Woman C: I was so nervous I wouldn't be able to hear the guys I went out with and they'd think I was ditzy, but most of the guys I went on dates with didn't seem to mind repeating themselves. The only difference I could think of would be a deaf person would have less awareness about noise level, but it does depend on your partner. Woman A: The benefits were that they could help me to order food in restaurants and communicate with people.When I began having sex as a teenager, I was really nervous that they'd accidentally see my cochlear implants and be weirded out. They might say I took advantage of her because of her disability." I've never had a guy say those things to me, but that was my biggest worry. If they know they're noisy, they'll just restrain it as much as possible. The drawbacks were that they didn't understand what it is like to not be able to hear.

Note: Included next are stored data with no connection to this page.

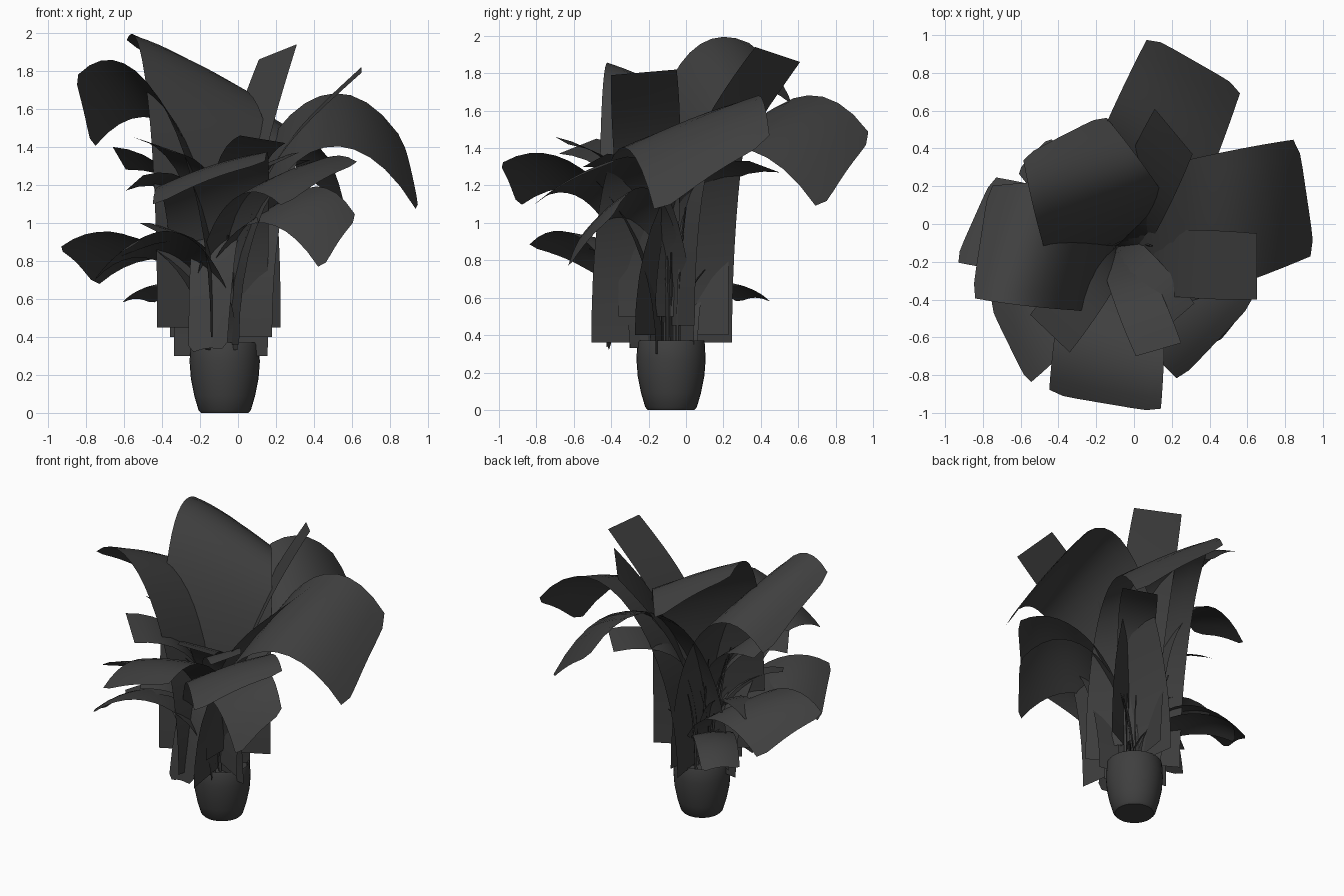
import bpy, math, random
from mathutils import Vector

if "Cube" in bpy.data.objects:
    bpy.data.objects.remove(bpy.data.objects["Cube"])

random.seed(4)
dark = bpy.data.materials.new("dark_grey")
dark.diffuse_color = (0.05, 0.05, 0.05, 1)
dark.use_nodes = True
dark.node_tree.nodes["Principled BSDF"].inputs["Base Color"].default_value = dark.diffuse_color
CX, CY = -0.07, -0.08


def make(name, verts, faces, angle=60):
    me = bpy.data.meshes.new(name)
    me.from_pydata(verts, [], faces)
    me.update()
    ob = bpy.data.objects.new(name, me)
    bpy.context.collection.objects.link(ob)
    me.materials.append(dark)
    for o in bpy.context.selected_objects:
        o.select_set(False)
    ob.select_set(True)
    bpy.context.view_layer.objects.active = ob
    bpy.ops.object.shade_smooth_by_angle(angle=math.radians(angle))
    return ob


def bez(p, t):
    s = 1 - t
    return p[0]*s**3 + p[1]*3*s*s*t + p[2]*3*s*t*t + p[3]*t**3


def leaf(name, a, b, width, zb, z1, z2, base=(-0.09, -0.12), out=0.55, cup=0.03, nv=16, nu=8, clip=0.02):
    """Bent sheet: rises from a wide base at zb and arches out to the tip edge a-b."""
    a, b = Vector(a), Vector(b)
    d = (b - a)
    d.z = 0
    d.normalize()
    mid = (a + b) / 2
    edges = []
    for tip, s in ((a, -1), (b, 1)):
        p0 = Vector((base[0], base[1], zb)) + d*s*width/2
        p1 = Vector((p0.x, p0.y, z1))
        p2 = p0.lerp(tip, out) + d*s*0.03
        p2.z = z2 + (tip.z - mid.z)*0.8
        edges.append((p0, p1, p2, tip))
    verts, faces = [], []
    for j in range(nv + 1):
        for i in range(nu + 1):
            u = i/nu
            t = j/nv*(1 - clip*abs(2*u - 1)**8)
            p = bez(edges[0], t).lerp(bez(edges[1], t), u)
            p.z += cup*t*(1 - (2*u - 1)**2)
            verts.append(p)
    w = nu + 1
    for j in range(nv):
        for i in range(nu):
            k = j*w + i
            faces.append((k, k + 1, k + w + 1, k + w))
    return make(name, verts, faces)


def stem(name, pts, r):
    """Thin tapered four-sided stalk along a bezier."""
    verts, faces = [], []
    n = 8
    for j in range(n + 1):
        c = bez(pts, j/n)
        for k in range(4):
            q = k*math.pi/2
            rr = r*(1 - 0.6*j/n)
            verts.append(c + Vector((math.cos(q)*rr, math.sin(q)*rr, 0)))
    for j in range(n):
        for k in range(4):
            faces.append((j*4 + k, j*4 + (k + 1) % 4, j*4 + 4 + (k + 1) % 4, j*4 + 4 + k))
    make(name, verts, faces)


# pot: revolved profile with rim, inner wall and soil
prof = [(0, 0), (0.125, 0), (0.138, 0.015), (0.16, 0.09), (0.178, 0.18), (0.185, 0.27),
        (0.18, 0.36), (0.175, 0.37), (0.165, 0.36), (0.165, 0.33), (0, 0.335)]
N = 32
pv = [(CX + r*math.cos(2*math.pi*k/N), CY + r*math.sin(2*math.pi*k/N), z) for r, z in prof for k in range(N)]
pf = [(j*N + k, j*N + (k + 1) % N, (j + 1)*N + (k + 1) % N, (j + 1)*N + k)
      for j in range(len(prof) - 1) for k in range(N)]
pot = make("pot", pv, pf, 40)
m = pot.modifiers.new("weld", 'WELD')
m.merge_threshold = 0.0005

# large upper leaves
leaf("leaf_back", (0.08, 1.0, 1.45), (0.57, 0.72, 1.05), 0.62, 0.40, 1.3, 1.93)
leaf("leaf_right", (0.87, 0.45, 1.43), (0.96, -0.16, 1.03), 0.76, 0.36, 1.3, 1.95, (-0.05, -0.13))
leaf("leaf_top", (-0.59, 0.36, 1.95), (-0.16, 0.58, 1.62), 0.73, 0.45, 1.55, 2.04, (-0.10, -0.12), 0.4)
leaf("leaf_left", (-0.86, -0.39, 1.76), (-0.77, 0.2, 1.38), 0.7, 0.40, 1.4, 1.98)

# middle and lower leaves
leaf("leaf_front", (-0.45, -0.90, 1.08), (0.14, -1.0, 1.31), 0.5, 0.30, 1.05, 1.47)
leaf("leaf_front_right", (0.24, -0.83, 1.08), (0.64, -0.41, 1.31), 0.45, 0.35, 1.0, 1.42)
leaf("leaf_front_right_low", (0.44, -0.64, 0.74), (0.63, -0.40, 1.02), 0.36, 0.38, 0.95, 1.36)
leaf("leaf_left_low", (-0.95, -0.2, 0.86), (-0.75, 0.25, 0.66), 0.4, 0.33, 0.75, 1.06)
leaf("leaf_front_left_low", (-0.77, -0.42, 0.68), (-0.56, -0.85, 0.87), 0.4, 0.33, 0.75, 1.06)
leaf("leaf_back_left_low", (-0.62, 0.28, 0.57), (-0.45, 0.46, 0.57), 0.24, 0.36, 0.6, 0.78)
leaf("leaf_front_droop", (-0.26, -0.41, 0.30), (-0.06, -0.43, 0.32), 0.22, 0.34, 1.0, 1.2)

# straight young leaves
leaf("young_right", (0.65, -0.40, 1.79), (0.65, -0.05, 1.82), 0.32, 0.5, 1.25, 1.48, (0.0, -0.2), 0.45, 0, clip=0)
leaf("young_back", (0.11, 0.61, 1.86), (0.31, 0.37, 1.94), 0.3, 0.5, 1.1, 1.5, (-0.05, -0.05), 0.45, 0, clip=0)

# small mid leaves: tip edge corners and arch height
small = [
    ((0.01, -0.7, 1.46), (0.25, -0.63, 1.42), 1.38),
    ((-0.55, -0.48, 1.45), (-0.34, -0.68, 1.37), 1.38),
    ((-0.66, -0.10, 1.40), (-0.59, 0.08, 1.28), 1.33),
    ((-0.59, -0.3, 1.17), (-0.5, -0.45, 1.25), 1.3),
    ((0.17, -0.55, 1.3), (0.32, -0.42, 1.37), 1.34),
    ((0.22, 0.50, 1.27), (0.38, 0.34, 1.33), 1.33),
    ((-0.68, -0.3, 0.80), (-0.52, -0.52, 0.86), 0.98),
    ((-0.52, -0.35, 1.0), (-0.42, -0.5, 0.95), 1.0),
    ((-0.6, -0.05, 0.8), (-0.55, 0.12, 0.85), 1.0),
]
for i, (a, b, z2) in enumerate(small):
    leaf(f"small_leaf_{i}", a, b, 0.2, 0.36, z2 - 0.2, z2, out=0.45, cup=0, nv=10, nu=2, clip=0)

# stalks rising from inside the pot
for i in range(14):
    q = i*2.4
    r = random.uniform(0.02, 0.12)
    p0 = Vector((CX + r*math.cos(q), CY + r*math.sin(q), random.uniform(0.12, 0.34)))
    h = random.uniform(0.7, 1.2)
    o = random.uniform(0.08, 0.2)
    d = Vector((math.cos(q), math.sin(q), 0))
    stem(f"stalk_{i}", (p0, p0 + Vector((0, 0, 0.4)), p0 + d*o*0.3 + Vector((0, 0, h*0.6)),
                        p0 + d*o + Vector((0, 0, h - 0.2))), 0.012)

By the time I was 18 months old, I was declared profoundly deaf, meaning I cannot hear anything.Woman B: I honestly don't have a preference between uppercase and lowercase d/Deaf.I see making a distinction between the two often divides the culturally proud Deaf from those who have a similar experience and shared oppressions, but are maybe not friends with tons of Deaf people or what have you (because of accessibility and other factors).I'd also have to try and find a well-lit place so I could see him and read his lips.Sexually, there was always the issue of whether I should keep my hearing aids (and later, cochlear implants) on or not.Woman A: I had my first boyfriend at 14, but not a "real" one until I was 21. Woman C: I didn't have an official date until my freshman year of high school.